• _Problem to solve_
The word "parent" marks the lines to keep; find each one in the data and copy it.

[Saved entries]
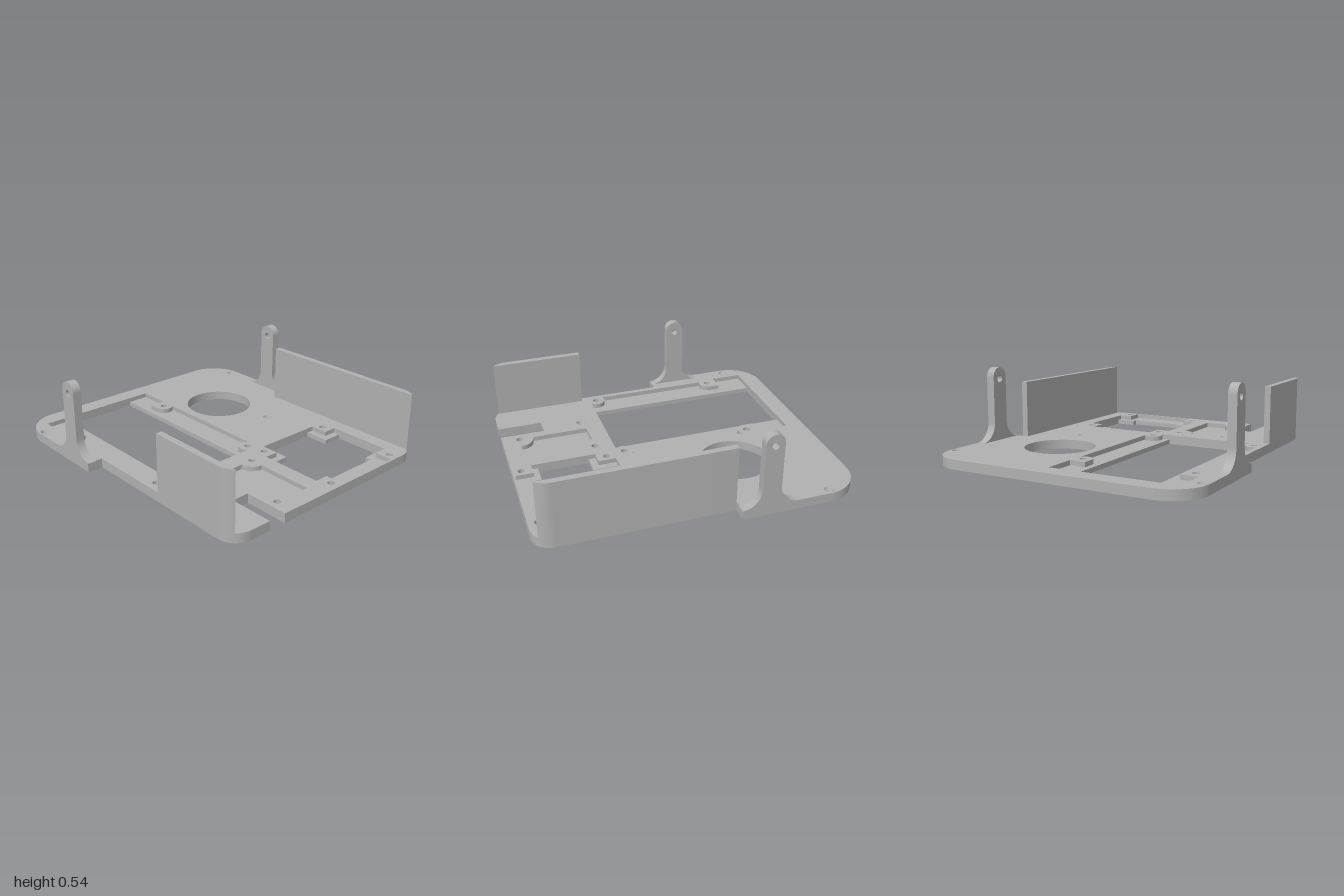
import * as THREE from 'three';
import { toCreasedNormals } from 'three/addons/utils/BufferGeometryUtils.js';

const PI = Math.PI;
const T = 0.06;       // plate thickness
const FLOOR = 0.03;   // height of the recess floors

const poly = (pts) => new THREE.Path(pts.map(([x, z]) => new THREE.Vector2(x, z)));
const circle = ([x, z], r) => new THREE.Path().absarc(x, z, r, 0, 2 * PI, false);

const screwHoles = [[-0.6, -0.02], [0.265, -0.02], [-0.6, 0.71], [0.265, 0.71],
  [0.39, -0.595], [0.94, -0.595], [0.39, -0.045], [0.94, -0.045], [0.43, 0.1], [0.885, 0.34]];
const sunkHoles = [[-0.78, -0.835], [-0.78, 0.835], [0.025, -0.44], [0.445, 0.43]];

// Plan outline with rounded corners, a side slot and a narrower right part
function plateOutline() {
  const s = new THREE.Shape();
  s.moveTo(-0.775, -0.875).lineTo(-0.2, -0.875).lineTo(-0.2, -0.775);
  s.absarc(0.875, -0.65, 0.125, -PI / 2, 0, false);
  s.lineTo(1, 0.4).lineTo(0.71, 0.4).lineTo(0.71, 0.515).lineTo(1, 0.515);
  s.absarc(0.875, 0.65, 0.125, 0, PI / 2, false);
  s.lineTo(-0.2, 0.775).lineTo(-0.2, 0.875);
  s.absarc(-0.775, 0.65, 0.225, PI / 2, PI, false);
  s.absarc(-0.775, -0.65, 0.225, PI, 1.5 * PI, false);
  return s;
}

// Large recess that leaves four screw bosses standing
function trayRecess() {
  const p = new THREE.Path();
  p.moveTo(-0.88, -0.065).lineTo(-0.67, -0.065).lineTo(-0.67, 0.04);
  p.absarc(-0.6, -0.02, 0.06, PI / 2, -0.84, true);
  p.absarc(0.265, -0.02, 0.06, -2.3, 0.73 - 2 * PI, true);
  p.absarc(0.265, 0.71, 0.06, -0.73, -3.67, true);
  p.absarc(-0.6, 0.71, 0.06, 0.52, -PI / 2, true);
  p.lineTo(-0.67, 0.65).lineTo(-0.67, 0.76).lineTo(-0.88, 0.76);
  return p;
}

// Small pocket with two corners cut round its screws
function pocketRecess() {
  const p = new THREE.Path();
  p.moveTo(0.515, 0.1).lineTo(0.89, 0.1).lineTo(0.89, 0.25);
  p.absarc(0.885, 0.34, 0.09, -PI / 2, -PI, true);
  p.lineTo(0.43, 0.34);
  p.absarc(0.43, 0.1, 0.085, PI / 2, 0, true);
  return p;
}

const extrude = (shape, depth) =>
  new THREE.ExtrudeGeometry(shape, { depth, bevelEnabled: false, curveSegments: 24 });

// Extrude a plan (x, z) shape upwards from y0 to y1
const slab = (shape, y0, y1) =>
  toCreasedNormals(extrude(shape, y1 - y0).rotateX(PI / 2).translate(0, y1, 0), 0.5);

export function createModel() {
  const model = new THREE.Group();
  const grey = new THREE.MeshStandardMaterial({ color: 0xb0b0b0, side: THREE.DoubleSide });
  grey.name = 'grey plastic';
  const add = (name, geometry) => {
    const m = new THREE.Mesh(geometry, grey);
    m.name = name;
    model.add(m);
    return m;
  };

  // Lower layer: through openings only
  const lower = plateOutline();
  lower.holes.push(
    poly([[-0.88, 0.08], [0.31, 0.08], [0.31, 0.59], [-0.88, 0.59]]),
    poly([[0.5, -0.64], [0.83, -0.64], [0.83, -0.505], [0.87, -0.505], [0.87, -0.135], [0.83, -0.135],
      [0.83, 0], [0.5, 0], [0.5, -0.135], [0.34, -0.135], [0.34, -0.505], [0.5, -0.505]]),
    circle([-0.375, -0.345], 0.225),
    ...screwHoles.map((h) => circle(h, 0.022)),
    ...sunkHoles.map((h) => circle(h, 0.018)));
  add('plateLowerLayer', slab(lower, 0, FLOOR));

  // Upper layer: wider recesses
  const upper = plateOutline();
  upper.holes.push(
    trayRecess(), pocketRecess(),
    poly([[0.455, -0.64], [0.87, -0.64], [0.87, -0.55], [0.985, -0.55], [0.985, -0.09], [0.87, -0.09],
      [0.87, 0], [0.455, 0], [0.455, -0.09], [0.34, -0.09], [0.34, -0.55], [0.455, -0.55]]),
    circle([-0.375, -0.345], 0.225),
    ...screwHoles.map((h) => circle(h, 0.022)),
    ...sunkHoles.map((h) => circle(h, 0.03)));
  add('plateUpperLayer', slab(upper, FLOOR, T));

  // Conical countersinks
  for (const [x, z] of sunkHoles) {
    add('countersink', new THREE.CylinderGeometry(0.03, 0.018, T - FLOOR, 24, 1, true))
      .position.set(x, (T + FLOOR) / 2, z);
  }

  // Side walls, following the rounded plate corners
  const wall = (name, x0, side) => {
    const s = new THREE.Shape();
    const a = Math.asin(0.085 / 0.125);
    s.moveTo(x0, side * 0.735).lineTo(x0, side * 0.775);
    s.absarc(0.875, side * 0.65, 0.125, side * PI / 2, side * a, side > 0);
    add(name, slab(s, T, 0.43));
  };
  wall('backWall', -0.2, -1);
  wall('frontWall', 0.365, 1);

  // Pivot arms with flared feet and a pin hole
  const arm = new THREE.Shape();
  arm.moveTo(-0.555, T).lineTo(-0.195, T);
  arm.absarc(-0.195, T + 0.12, 0.12, -PI / 2, -PI, true);
  arm.absarc(-0.375, 0.48, 0.06, 0, PI, false);
  arm.absarc(-0.555, T + 0.12, 0.12, 0, -PI / 2, true);
  arm.holes.push(circle([-0.375, 0.465], 0.023));
  const armGeometry = toCreasedNormals(extrude(arm, 0.055), 0.5);
  add('frontArm', armGeometry).position.z = 0.82;
  add('backArm', armGeometry).position.z = -0.875;

  return model;
}
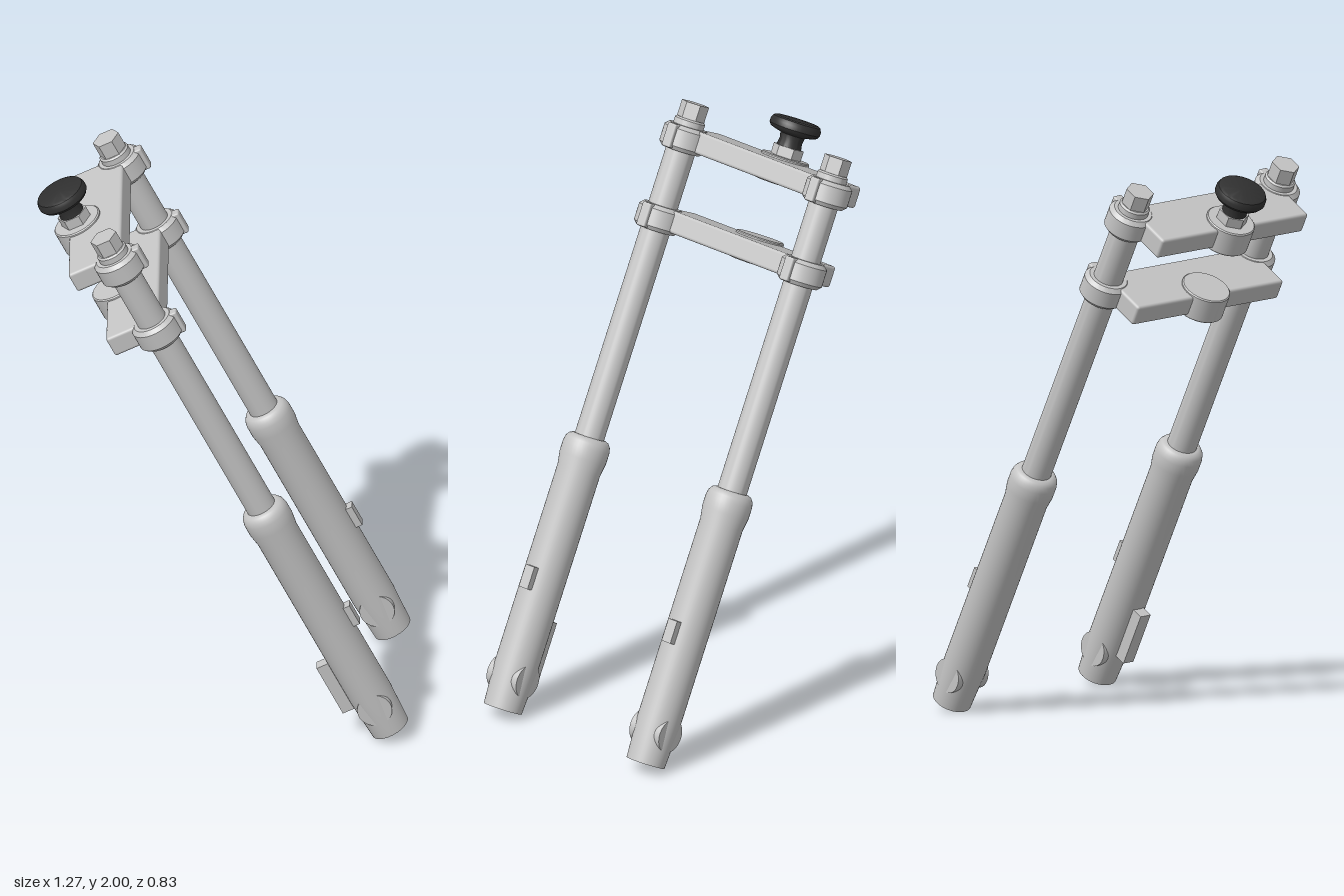
import * as THREE from 'three';
import { toCreasedNormals } from 'three/addons/utils/BufferGeometryUtils.js';
import { RoundedBoxGeometry } from 'three/addons/geometries/RoundedBoxGeometry.js';

const metal = new THREE.MeshStandardMaterial({ color: 0xc4c4c4 });
metal.name = 'light grey metal';
const black = new THREE.MeshStandardMaterial({ color: 0x303030 });
black.name = 'black plastic';

const RAKE = THREE.MathUtils.degToRad(26.8);
const LEG_Z = 0.33;    // half distance between the legs
const STEM_X = -0.145; // steering axis, behind the legs

function add(parent, name, geometry, material, x = 0, y = 0, z = 0) {
  const mesh = new THREE.Mesh(geometry, material);
  mesh.name = name;
  mesh.position.set(x, y, z);
  parent.add(mesh);
  return mesh;
}

// Turned part from [radius, height] pairs, listed from bottom to top
function turned(profile, segments = 40) {
  const points = profile.map(([r, y]) => new THREE.Vector2(r, y));
  return toCreasedNormals(new THREE.LatheGeometry(points, segments), 0.6);
}

// Disc with small bevels on both rims
function disc(r, y0, y1, b) {
  return turned([[0, y0], [r - b, y0], [r, y0 + b], [r, y1 - b], [r - b, y1], [0, y1]]);
}

// Hexagon nut with points to the front and back
function hex(r, y0, y1) {
  const geo = new THREE.CylinderGeometry(r, r, y1 - y0, 6);
  geo.rotateY(Math.PI / 6).translate(0, (y0 + y1) / 2, 0);
  return toCreasedNormals(geo, 0.6);
}

function makeLeg(side) {
  const leg = new THREE.Group();
  leg.name = side > 0 ? 'legWithMount' : 'plainLeg';
  leg.position.z = side * LEG_Z;

  // Lower slider with a flared, rounded collar
  add(leg, 'slider', turned([
    [0, 0], [0.068, 0], [0.076, 0.15], [0.076, 0.86], [0.083, 0.905], [0.083, 0.945],
    [0.079, 0.963], [0.07, 0.976], [0.058, 0.981], [0, 0.981],
  ]), metal);
  add(leg, 'upperTube', turned([[0.052, 0.95], [0.052, 2.1], [0, 2.1]]), metal);

  // Flange and hexagon cap on top
  add(leg, 'capFlange', disc(0.054, 2.09, 2.125, 0.006), metal);
  add(leg, 'capNut', hex(0.049, 2.12, 2.181), metal);

  // Axle boss crossing the foot
  const axle = new THREE.CylinderGeometry(0.06, 0.06, 0.136, 40).rotateX(Math.PI / 2);
  add(leg, 'axleBoss', axle, metal, 0, 0.116, 0);

  // Small front lug, and the rear bracket on one leg only
  add(leg, 'frontLug', new THREE.BoxGeometry(0.05, 0.08, 0.04), metal, 0.072, 0.462, 0);
  if (side > 0) {
    add(leg, 'rearBracket', new THREE.BoxGeometry(0.075, 0.2, 0.045), metal, -0.078, 0.23, 0);
  }
  return leg;
}

// Bridge between the legs: plate, stem boss and two clamp rings with lugs
function makeClamp(name, y) {
  const clamp = new THREE.Group();
  clamp.name = name;
  clamp.position.y = y;
  add(clamp, 'plate', new RoundedBoxGeometry(0.2, 0.076, 0.66, 2, 0.01), metal, -0.078, 0.003, 0);
  add(clamp, 'stemBoss', disc(0.086, -0.044, 0.05, 0.004), metal, STEM_X, 0, 0);
  for (const side of [-1, 1]) {
    add(clamp, 'clampRing', disc(0.081, -0.045, 0.043, 0.014), metal, 0, 0, side * LEG_Z);
    add(clamp, 'clampLug', new RoundedBoxGeometry(0.05, 0.084, 0.038, 2, 0.006), metal,
      0.067, 0, side * LEG_Z);
  }
  return clamp;
}

export function createModel() {
  const model = new THREE.Group();
  model.name = 'frontFork';

  // Everything is built upright on the leg axis, then leaned back
  const fork = new THREE.Group();
  fork.name = 'rakedFork';
  fork.position.set(0.573, 0.031, 0);
  fork.rotation.z = RAKE;
  model.add(fork);

  for (const side of [-1, 1]) fork.add(makeLeg(side));
  fork.add(makeClamp('lowerClamp', 1.77));
  fork.add(makeClamp('upperClamp', 2.056));

  // Stem nut and damper knob
  add(fork, 'stemNut', hex(0.054, 2.1, 2.142), metal, STEM_X, 0, 0);
  add(fork, 'damperKnob', turned([
    [0, 2.14], [0.044, 2.14], [0.04, 2.165], [0.044, 2.185], [0.07, 2.192], [0.083, 2.197],
    [0.09, 2.207], [0.09, 2.222], [0.084, 2.234], [0.074, 2.239], [0, 2.239],
  ]), black, STEM_X, 0, 0);

  return model;
}
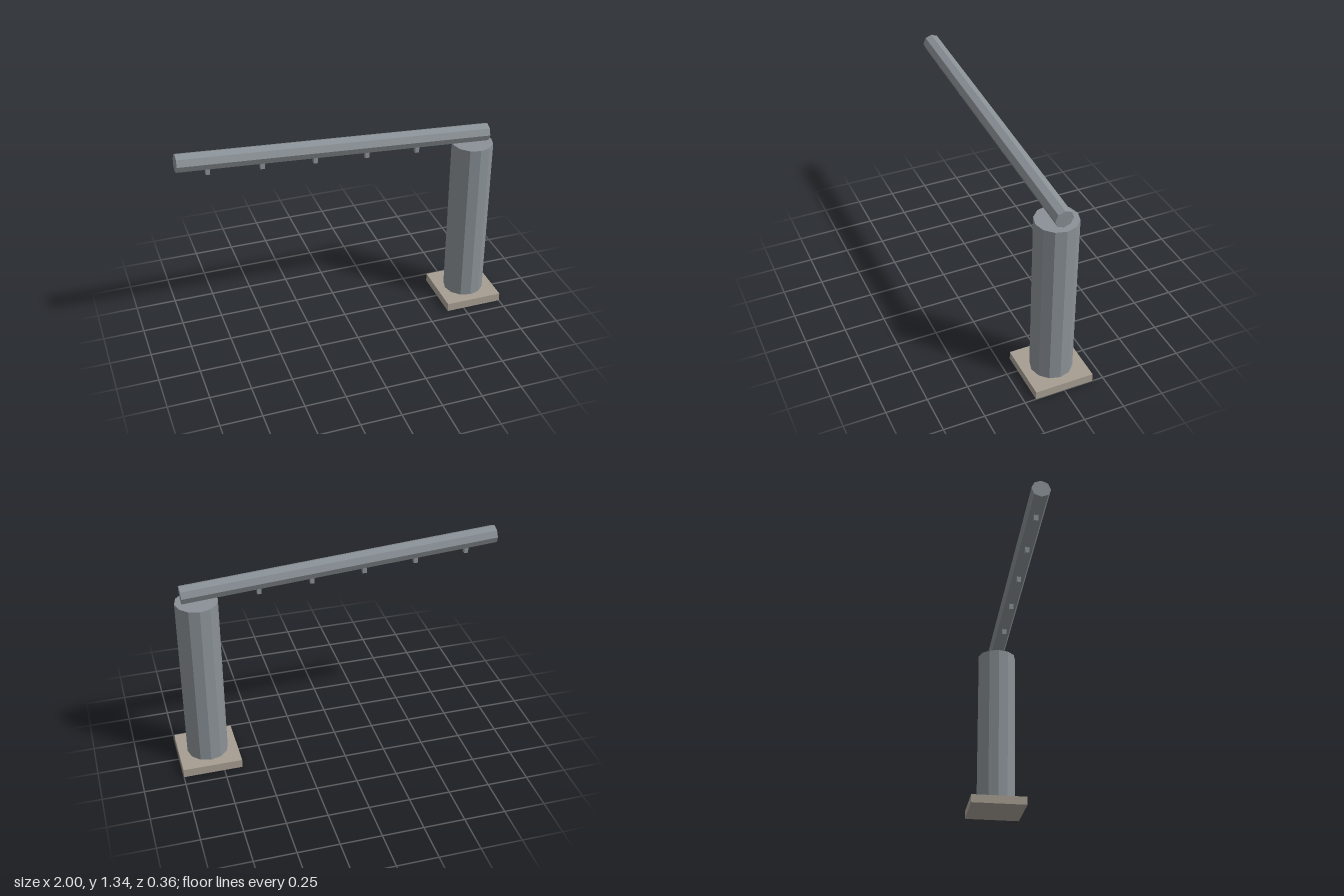
import * as THREE from 'three';

const steel = new THREE.MeshStandardMaterial({ color: 0x8a9196, flatShading: true });
const concrete = new THREE.MeshStandardMaterial({ color: 0xa69e92, flatShading: true });

export function createModel() {
  const group = new THREE.Group();
  const add = (name, geometry, material, x, y) => {
    const mesh = new THREE.Mesh(geometry, material);
    mesh.name = name;
    mesh.position.set(x, y, 0);
    group.add(mesh);
    return mesh;
  };

  // square footing and twelve-sided column
  const postX = 0.819, baseH = 0.054, postTop = 1.109;
  add('base', new THREE.BoxGeometry(0.362, baseH, 0.362), concrete, postX, baseH / 2);
  add('column', new THREE.CylinderGeometry(0.126, 0.126, postTop - baseH, 12), steel,
    postX, (postTop + baseH) / 2);

  // eight-sided arm, sloping down towards the column
  const radius = 0.055;
  const start = new THREE.Vector2(-0.9964, 1.287);
  const end = new THREE.Vector2(0.908, 1.164);
  const span = end.clone().sub(start);
  const arm = add('arm', new THREE.CylinderGeometry(radius, radius, span.length(), 8), steel,
    (start.x + end.x) / 2, (start.y + end.y) / 2);
  arm.rotation.z = span.angle() - Math.PI / 2;

  // five small pegs hanging below the arm
  for (let i = 0; i < 5; i++) {
    const x = -0.817 + i * 0.3173;
    const axisY = start.y + span.y * (x - start.x) / span.x;
    add('peg' + (i + 1), new THREE.BoxGeometry(0.025, 0.05, 0.025), steel, x, axisY - 0.063);
  }
  return group;
}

• _Solution to the exercise_
function add(parent, name, geometry, material, x = 0, y = 0, z = 0) {
  parent.add(mesh);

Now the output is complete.